- [Information given]:

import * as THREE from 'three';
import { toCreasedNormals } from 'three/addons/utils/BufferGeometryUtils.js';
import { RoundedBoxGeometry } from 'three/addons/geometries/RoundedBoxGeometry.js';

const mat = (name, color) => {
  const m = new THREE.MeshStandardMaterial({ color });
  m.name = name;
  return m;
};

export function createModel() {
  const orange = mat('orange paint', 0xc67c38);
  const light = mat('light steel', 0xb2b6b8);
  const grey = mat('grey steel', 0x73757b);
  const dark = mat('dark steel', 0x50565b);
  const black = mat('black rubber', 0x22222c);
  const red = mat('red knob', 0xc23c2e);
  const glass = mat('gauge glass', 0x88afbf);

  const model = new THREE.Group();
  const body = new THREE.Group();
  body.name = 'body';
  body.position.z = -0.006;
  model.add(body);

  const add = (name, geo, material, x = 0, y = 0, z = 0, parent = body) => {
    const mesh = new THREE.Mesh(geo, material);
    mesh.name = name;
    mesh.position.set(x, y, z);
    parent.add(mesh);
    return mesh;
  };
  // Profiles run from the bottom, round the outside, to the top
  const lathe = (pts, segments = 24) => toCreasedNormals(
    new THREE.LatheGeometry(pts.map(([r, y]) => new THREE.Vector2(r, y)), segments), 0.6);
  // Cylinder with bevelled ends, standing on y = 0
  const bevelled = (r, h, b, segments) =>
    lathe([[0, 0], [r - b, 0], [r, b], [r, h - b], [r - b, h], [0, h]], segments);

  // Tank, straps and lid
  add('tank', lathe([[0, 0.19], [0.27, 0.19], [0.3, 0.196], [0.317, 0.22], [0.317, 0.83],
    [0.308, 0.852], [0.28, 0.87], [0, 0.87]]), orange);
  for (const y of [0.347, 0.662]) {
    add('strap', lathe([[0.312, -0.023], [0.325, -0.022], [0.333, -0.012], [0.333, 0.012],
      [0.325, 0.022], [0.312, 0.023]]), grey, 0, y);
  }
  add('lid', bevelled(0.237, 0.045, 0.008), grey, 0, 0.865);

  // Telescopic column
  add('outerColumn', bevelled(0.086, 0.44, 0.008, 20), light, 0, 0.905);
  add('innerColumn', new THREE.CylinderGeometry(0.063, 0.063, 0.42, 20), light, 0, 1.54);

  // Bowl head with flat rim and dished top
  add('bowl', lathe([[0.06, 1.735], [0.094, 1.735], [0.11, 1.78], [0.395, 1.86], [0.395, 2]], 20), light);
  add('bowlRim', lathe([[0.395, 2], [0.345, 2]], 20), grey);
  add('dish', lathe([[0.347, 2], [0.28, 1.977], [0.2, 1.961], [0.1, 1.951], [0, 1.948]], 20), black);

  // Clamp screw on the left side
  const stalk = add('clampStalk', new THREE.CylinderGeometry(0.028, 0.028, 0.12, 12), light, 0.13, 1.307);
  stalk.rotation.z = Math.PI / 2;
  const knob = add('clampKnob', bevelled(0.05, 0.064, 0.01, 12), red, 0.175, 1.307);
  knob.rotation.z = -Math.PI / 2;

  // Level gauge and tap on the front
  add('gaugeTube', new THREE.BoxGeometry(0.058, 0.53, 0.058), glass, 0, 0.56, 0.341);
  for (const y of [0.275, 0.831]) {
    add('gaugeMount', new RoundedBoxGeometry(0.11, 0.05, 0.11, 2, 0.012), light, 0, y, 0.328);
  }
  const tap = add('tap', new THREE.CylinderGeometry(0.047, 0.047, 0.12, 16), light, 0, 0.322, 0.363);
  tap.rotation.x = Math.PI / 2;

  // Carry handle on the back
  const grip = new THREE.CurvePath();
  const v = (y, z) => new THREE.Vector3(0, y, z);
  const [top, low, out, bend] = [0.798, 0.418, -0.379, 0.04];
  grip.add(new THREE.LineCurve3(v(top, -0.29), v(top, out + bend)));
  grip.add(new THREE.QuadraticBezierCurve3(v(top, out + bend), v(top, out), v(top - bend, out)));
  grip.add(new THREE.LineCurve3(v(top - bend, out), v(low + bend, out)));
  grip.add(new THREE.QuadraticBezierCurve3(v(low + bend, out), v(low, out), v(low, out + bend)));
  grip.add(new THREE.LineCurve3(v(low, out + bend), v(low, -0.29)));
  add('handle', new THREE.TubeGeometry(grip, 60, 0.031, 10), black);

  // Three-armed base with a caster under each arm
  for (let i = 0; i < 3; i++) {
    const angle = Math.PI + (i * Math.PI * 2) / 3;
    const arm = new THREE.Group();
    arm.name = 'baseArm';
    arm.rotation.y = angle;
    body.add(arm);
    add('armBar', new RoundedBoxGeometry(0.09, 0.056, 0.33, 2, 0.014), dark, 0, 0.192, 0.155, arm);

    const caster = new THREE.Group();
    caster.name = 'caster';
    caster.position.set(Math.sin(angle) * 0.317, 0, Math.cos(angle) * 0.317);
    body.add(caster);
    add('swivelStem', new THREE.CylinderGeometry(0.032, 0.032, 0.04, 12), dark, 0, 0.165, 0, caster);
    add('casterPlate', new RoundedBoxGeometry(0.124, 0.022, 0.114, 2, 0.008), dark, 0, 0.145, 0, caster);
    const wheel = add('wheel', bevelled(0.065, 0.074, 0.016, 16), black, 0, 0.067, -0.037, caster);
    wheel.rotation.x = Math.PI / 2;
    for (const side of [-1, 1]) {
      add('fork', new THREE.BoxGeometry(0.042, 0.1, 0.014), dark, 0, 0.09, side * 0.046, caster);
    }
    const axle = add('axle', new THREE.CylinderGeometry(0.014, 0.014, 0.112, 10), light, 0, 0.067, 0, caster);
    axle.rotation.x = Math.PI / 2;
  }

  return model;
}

- [What needs to be done]: Tally how many lines of the data include the word "Math". Write the number and nothing else.

- [Solved exercise]: 7